## WORK ITEM
Count every line of these entries that holds the word "rect", and reply with the number only.

## SUPPLIED MATERIAL
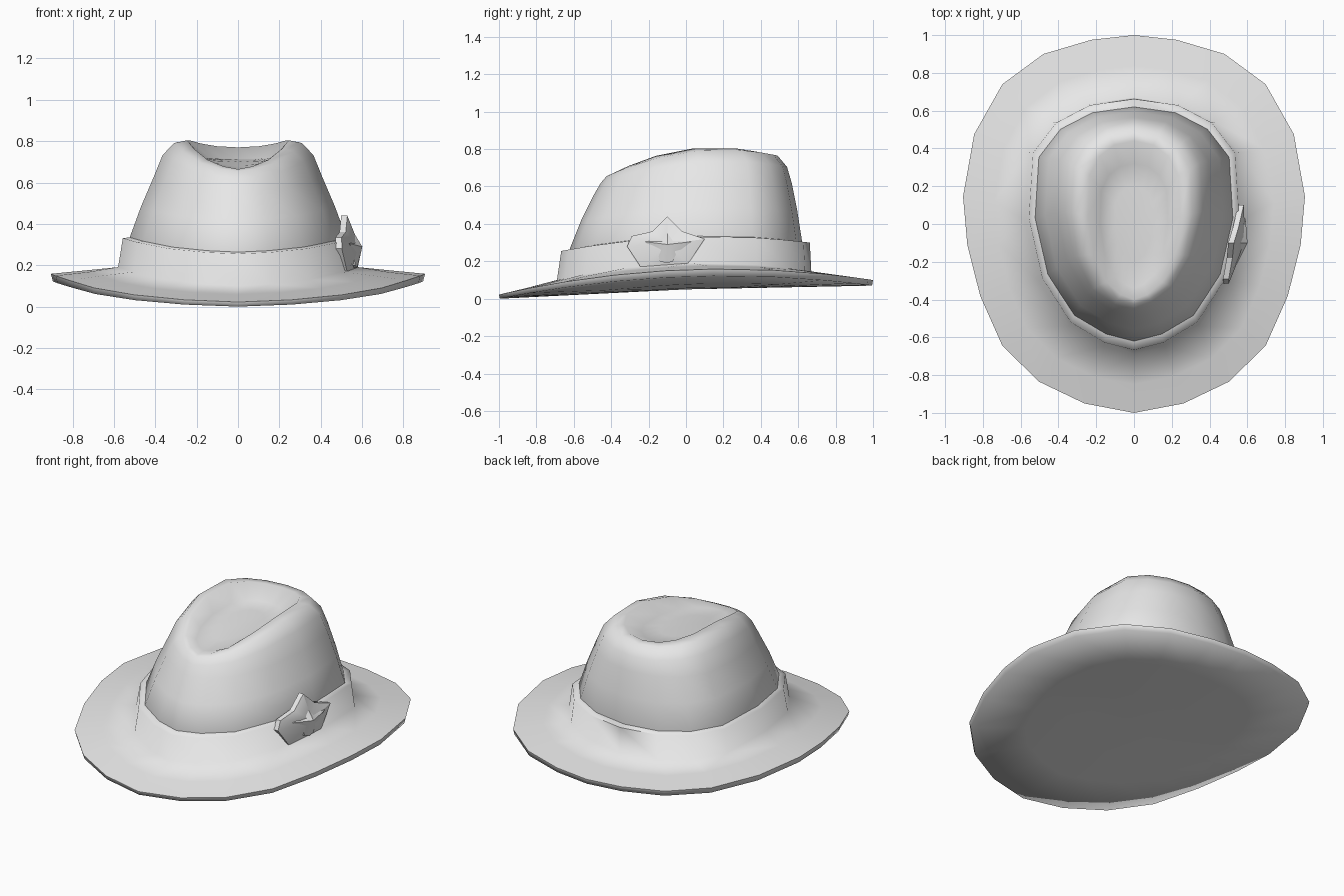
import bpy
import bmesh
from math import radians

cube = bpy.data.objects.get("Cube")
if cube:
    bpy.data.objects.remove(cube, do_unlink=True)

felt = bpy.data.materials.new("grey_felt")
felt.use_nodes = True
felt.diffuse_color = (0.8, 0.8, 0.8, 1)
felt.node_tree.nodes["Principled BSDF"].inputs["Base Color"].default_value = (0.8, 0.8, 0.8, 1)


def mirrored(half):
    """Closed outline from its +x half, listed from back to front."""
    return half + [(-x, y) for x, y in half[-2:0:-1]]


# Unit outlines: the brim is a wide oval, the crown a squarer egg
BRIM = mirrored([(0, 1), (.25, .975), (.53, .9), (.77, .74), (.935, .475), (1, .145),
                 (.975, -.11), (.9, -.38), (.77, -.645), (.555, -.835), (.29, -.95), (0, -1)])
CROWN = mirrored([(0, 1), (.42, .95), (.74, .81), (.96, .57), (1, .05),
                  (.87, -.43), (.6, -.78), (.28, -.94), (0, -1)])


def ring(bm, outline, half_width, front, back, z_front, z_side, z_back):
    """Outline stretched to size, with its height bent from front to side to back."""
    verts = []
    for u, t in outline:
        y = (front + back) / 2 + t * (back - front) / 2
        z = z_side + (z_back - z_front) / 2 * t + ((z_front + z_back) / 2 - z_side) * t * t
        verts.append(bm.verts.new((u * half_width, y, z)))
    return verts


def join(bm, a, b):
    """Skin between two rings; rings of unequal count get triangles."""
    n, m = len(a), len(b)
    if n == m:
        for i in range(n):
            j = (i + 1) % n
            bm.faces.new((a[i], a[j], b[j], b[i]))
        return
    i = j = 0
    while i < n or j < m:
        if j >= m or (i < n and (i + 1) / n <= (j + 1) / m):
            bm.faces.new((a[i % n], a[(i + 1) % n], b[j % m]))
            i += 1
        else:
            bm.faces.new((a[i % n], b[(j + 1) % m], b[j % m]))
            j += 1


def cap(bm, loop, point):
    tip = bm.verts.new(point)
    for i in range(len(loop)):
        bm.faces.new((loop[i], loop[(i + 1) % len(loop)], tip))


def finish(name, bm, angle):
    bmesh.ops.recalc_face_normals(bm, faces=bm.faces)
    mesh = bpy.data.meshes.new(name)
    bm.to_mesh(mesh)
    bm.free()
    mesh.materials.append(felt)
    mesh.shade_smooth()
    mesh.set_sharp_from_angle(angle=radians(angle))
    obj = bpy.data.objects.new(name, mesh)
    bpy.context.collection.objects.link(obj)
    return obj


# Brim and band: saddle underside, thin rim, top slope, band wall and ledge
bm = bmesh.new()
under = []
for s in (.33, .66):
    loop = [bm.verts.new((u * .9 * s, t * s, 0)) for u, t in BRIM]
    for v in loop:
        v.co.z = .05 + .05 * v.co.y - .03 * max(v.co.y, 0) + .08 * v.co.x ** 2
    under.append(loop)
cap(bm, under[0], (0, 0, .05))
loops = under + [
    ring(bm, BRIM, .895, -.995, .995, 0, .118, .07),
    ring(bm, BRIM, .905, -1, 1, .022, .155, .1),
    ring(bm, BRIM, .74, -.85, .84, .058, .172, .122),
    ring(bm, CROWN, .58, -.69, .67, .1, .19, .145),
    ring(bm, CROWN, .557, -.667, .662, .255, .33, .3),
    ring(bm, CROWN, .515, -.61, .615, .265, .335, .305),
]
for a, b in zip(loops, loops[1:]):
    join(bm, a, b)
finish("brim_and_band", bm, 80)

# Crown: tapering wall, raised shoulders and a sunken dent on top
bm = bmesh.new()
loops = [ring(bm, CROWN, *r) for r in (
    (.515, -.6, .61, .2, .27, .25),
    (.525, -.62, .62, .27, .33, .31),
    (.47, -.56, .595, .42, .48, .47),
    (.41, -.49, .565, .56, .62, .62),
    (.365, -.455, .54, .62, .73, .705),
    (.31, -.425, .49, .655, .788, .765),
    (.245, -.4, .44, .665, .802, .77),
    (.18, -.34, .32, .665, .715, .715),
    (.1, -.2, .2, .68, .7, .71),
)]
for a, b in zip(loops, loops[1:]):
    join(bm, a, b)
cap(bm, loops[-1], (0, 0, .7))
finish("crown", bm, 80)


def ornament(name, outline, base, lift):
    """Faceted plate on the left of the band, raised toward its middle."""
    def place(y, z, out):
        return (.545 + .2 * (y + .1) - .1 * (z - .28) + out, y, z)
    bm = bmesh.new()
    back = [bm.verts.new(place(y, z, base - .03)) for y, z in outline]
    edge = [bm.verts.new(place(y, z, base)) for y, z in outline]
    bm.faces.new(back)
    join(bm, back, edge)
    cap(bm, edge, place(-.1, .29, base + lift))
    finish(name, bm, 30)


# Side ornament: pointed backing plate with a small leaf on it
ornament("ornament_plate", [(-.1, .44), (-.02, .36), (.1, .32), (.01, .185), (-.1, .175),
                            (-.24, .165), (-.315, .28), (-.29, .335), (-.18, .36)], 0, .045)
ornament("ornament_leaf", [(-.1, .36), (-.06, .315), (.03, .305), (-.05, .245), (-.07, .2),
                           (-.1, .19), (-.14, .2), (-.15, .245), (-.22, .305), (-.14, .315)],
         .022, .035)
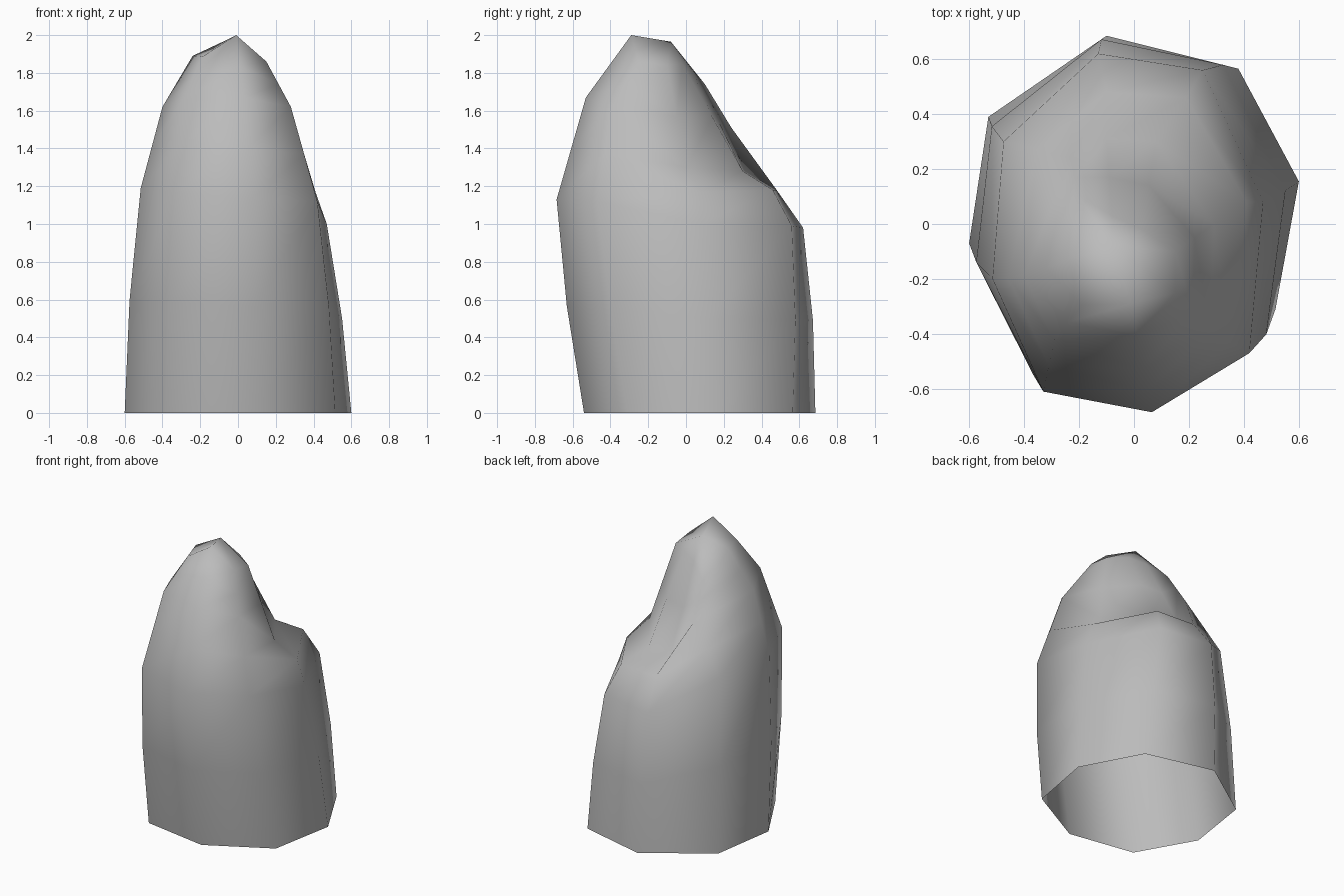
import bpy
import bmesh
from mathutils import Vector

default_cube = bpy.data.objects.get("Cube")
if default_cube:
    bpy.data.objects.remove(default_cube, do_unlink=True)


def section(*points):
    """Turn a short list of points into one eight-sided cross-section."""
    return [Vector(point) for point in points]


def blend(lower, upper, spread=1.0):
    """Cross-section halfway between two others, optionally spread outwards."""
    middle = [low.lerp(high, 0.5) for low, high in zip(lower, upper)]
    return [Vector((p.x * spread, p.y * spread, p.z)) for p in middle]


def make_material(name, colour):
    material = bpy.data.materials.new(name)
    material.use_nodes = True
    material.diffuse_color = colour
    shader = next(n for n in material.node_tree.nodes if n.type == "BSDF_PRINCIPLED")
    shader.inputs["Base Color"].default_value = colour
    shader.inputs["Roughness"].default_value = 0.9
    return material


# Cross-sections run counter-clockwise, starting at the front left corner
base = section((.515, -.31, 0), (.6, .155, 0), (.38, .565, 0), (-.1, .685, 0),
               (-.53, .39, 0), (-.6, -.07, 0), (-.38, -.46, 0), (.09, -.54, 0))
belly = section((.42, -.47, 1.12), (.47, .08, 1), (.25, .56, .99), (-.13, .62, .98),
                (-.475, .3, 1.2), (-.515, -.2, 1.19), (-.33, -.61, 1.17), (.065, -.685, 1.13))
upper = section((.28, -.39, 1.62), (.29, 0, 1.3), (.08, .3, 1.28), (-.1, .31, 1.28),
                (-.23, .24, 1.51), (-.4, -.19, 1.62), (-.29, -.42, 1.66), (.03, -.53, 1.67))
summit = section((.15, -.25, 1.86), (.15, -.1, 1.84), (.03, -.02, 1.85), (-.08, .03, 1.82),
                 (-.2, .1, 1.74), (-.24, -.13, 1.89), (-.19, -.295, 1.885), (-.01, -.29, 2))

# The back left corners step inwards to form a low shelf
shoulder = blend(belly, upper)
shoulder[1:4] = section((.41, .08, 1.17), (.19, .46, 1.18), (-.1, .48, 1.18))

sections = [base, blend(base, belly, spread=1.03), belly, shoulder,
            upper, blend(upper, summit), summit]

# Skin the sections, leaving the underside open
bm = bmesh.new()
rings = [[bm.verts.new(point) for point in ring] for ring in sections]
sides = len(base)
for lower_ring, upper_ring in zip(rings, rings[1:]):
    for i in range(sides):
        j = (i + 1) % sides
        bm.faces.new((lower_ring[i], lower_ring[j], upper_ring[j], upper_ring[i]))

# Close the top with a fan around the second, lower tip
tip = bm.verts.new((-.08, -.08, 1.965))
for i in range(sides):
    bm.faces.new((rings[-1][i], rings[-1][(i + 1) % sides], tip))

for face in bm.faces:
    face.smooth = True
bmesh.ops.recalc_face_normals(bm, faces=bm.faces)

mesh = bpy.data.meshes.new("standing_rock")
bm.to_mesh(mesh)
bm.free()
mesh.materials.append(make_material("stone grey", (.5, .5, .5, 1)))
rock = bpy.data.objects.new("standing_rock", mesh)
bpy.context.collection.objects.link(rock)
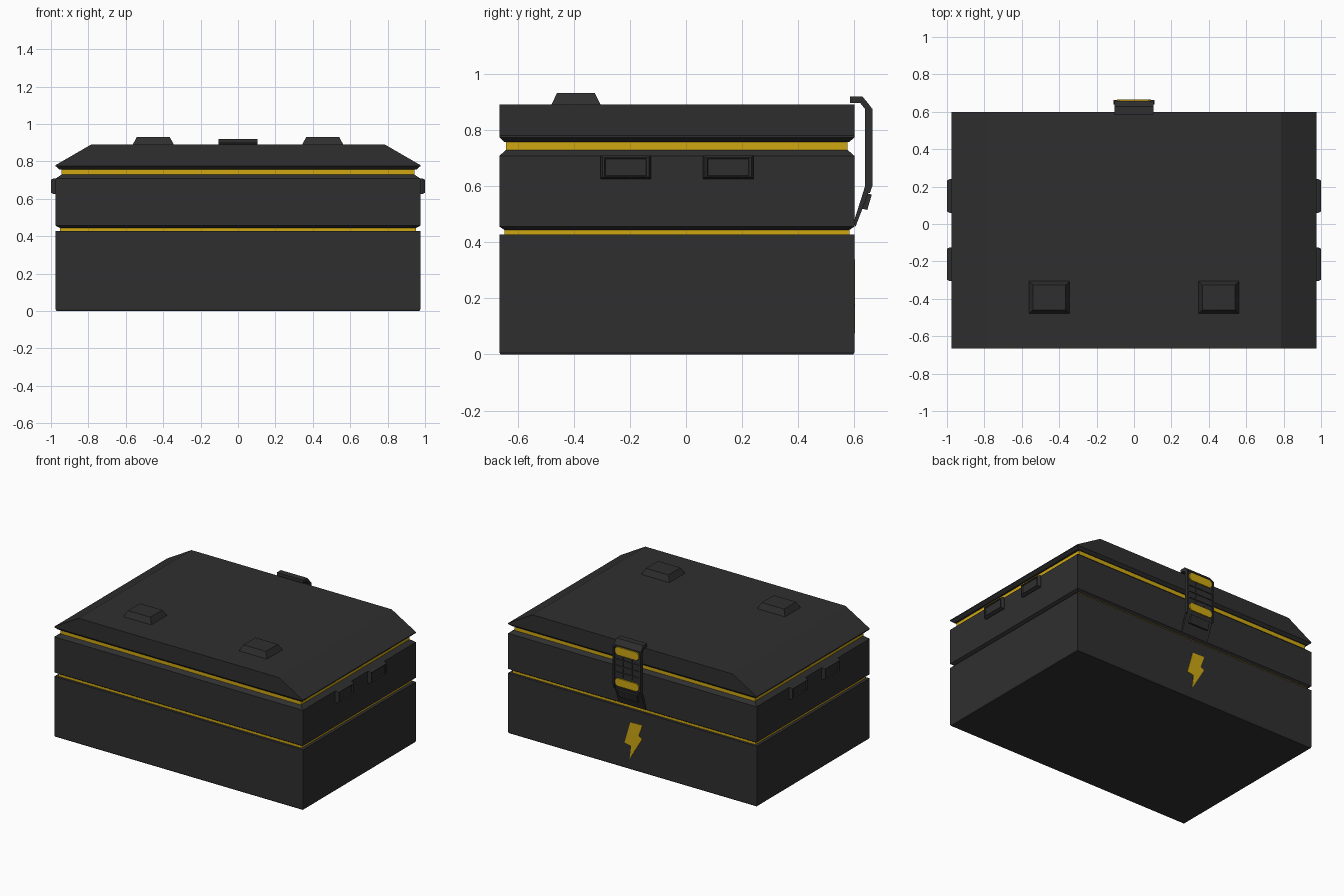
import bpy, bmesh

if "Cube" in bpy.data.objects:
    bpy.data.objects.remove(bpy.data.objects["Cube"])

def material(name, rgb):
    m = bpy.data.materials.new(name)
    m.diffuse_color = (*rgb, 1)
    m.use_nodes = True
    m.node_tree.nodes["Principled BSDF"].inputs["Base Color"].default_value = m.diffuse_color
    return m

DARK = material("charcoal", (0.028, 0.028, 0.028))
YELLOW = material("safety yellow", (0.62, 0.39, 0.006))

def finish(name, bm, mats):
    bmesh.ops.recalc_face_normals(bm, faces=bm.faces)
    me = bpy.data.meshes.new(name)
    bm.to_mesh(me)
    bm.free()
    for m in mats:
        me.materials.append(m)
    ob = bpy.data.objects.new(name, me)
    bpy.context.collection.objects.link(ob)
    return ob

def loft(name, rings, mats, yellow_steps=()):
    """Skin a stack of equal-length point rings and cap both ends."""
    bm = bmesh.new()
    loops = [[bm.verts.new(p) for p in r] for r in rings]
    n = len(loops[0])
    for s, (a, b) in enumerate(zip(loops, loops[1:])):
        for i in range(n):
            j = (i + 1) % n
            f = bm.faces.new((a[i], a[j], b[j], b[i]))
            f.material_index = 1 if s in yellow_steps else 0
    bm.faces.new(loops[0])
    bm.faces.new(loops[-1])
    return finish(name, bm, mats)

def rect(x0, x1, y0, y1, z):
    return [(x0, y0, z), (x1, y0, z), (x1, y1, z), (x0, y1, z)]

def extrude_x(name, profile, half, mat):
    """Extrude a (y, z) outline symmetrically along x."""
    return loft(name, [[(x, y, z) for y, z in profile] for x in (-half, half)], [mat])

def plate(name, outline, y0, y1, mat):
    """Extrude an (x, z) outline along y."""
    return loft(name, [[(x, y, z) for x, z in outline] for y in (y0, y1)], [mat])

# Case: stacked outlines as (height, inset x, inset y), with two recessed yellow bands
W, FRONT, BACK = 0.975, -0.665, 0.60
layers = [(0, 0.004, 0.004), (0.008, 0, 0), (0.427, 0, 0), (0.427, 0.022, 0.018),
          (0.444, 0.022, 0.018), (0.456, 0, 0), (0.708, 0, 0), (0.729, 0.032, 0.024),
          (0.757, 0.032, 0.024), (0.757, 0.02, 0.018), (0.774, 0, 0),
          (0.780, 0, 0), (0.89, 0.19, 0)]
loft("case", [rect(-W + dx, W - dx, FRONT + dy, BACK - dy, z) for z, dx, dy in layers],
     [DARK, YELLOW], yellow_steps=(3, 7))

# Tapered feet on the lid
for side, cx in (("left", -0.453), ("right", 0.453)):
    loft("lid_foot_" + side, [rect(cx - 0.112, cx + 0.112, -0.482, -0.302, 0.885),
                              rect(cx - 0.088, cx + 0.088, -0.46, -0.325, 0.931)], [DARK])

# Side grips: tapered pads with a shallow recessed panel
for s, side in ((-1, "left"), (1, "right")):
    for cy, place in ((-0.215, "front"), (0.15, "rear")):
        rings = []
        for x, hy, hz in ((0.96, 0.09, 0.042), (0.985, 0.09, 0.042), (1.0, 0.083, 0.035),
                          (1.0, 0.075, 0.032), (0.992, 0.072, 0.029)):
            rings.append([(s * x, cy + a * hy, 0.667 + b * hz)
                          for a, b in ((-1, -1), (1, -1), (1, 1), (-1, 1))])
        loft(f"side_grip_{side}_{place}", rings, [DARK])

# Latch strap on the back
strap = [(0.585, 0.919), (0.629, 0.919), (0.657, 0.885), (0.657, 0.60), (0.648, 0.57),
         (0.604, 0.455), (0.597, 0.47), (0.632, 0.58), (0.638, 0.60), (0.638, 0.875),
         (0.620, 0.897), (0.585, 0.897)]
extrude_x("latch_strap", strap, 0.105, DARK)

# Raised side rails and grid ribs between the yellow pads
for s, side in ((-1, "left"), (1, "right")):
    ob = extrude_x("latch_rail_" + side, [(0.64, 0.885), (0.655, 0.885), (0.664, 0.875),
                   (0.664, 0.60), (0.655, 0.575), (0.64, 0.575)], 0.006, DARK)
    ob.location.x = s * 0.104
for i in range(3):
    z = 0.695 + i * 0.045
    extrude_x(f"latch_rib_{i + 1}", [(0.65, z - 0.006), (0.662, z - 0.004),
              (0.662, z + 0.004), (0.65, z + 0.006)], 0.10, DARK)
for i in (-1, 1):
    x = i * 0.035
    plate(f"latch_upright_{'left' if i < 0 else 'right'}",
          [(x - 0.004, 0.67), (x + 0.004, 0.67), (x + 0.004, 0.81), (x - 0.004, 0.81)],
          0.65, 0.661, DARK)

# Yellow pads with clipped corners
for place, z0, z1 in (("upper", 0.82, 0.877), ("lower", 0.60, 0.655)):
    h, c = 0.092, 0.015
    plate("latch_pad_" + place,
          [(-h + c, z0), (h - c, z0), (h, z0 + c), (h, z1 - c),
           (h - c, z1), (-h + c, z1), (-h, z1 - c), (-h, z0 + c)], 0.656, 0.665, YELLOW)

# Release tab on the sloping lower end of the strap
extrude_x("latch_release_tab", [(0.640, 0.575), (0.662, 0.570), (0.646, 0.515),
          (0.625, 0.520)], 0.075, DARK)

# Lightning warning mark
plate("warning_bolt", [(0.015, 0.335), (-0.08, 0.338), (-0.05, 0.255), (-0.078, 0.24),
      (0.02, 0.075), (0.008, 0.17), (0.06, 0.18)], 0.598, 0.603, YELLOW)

## WRITTEN ANSWER
4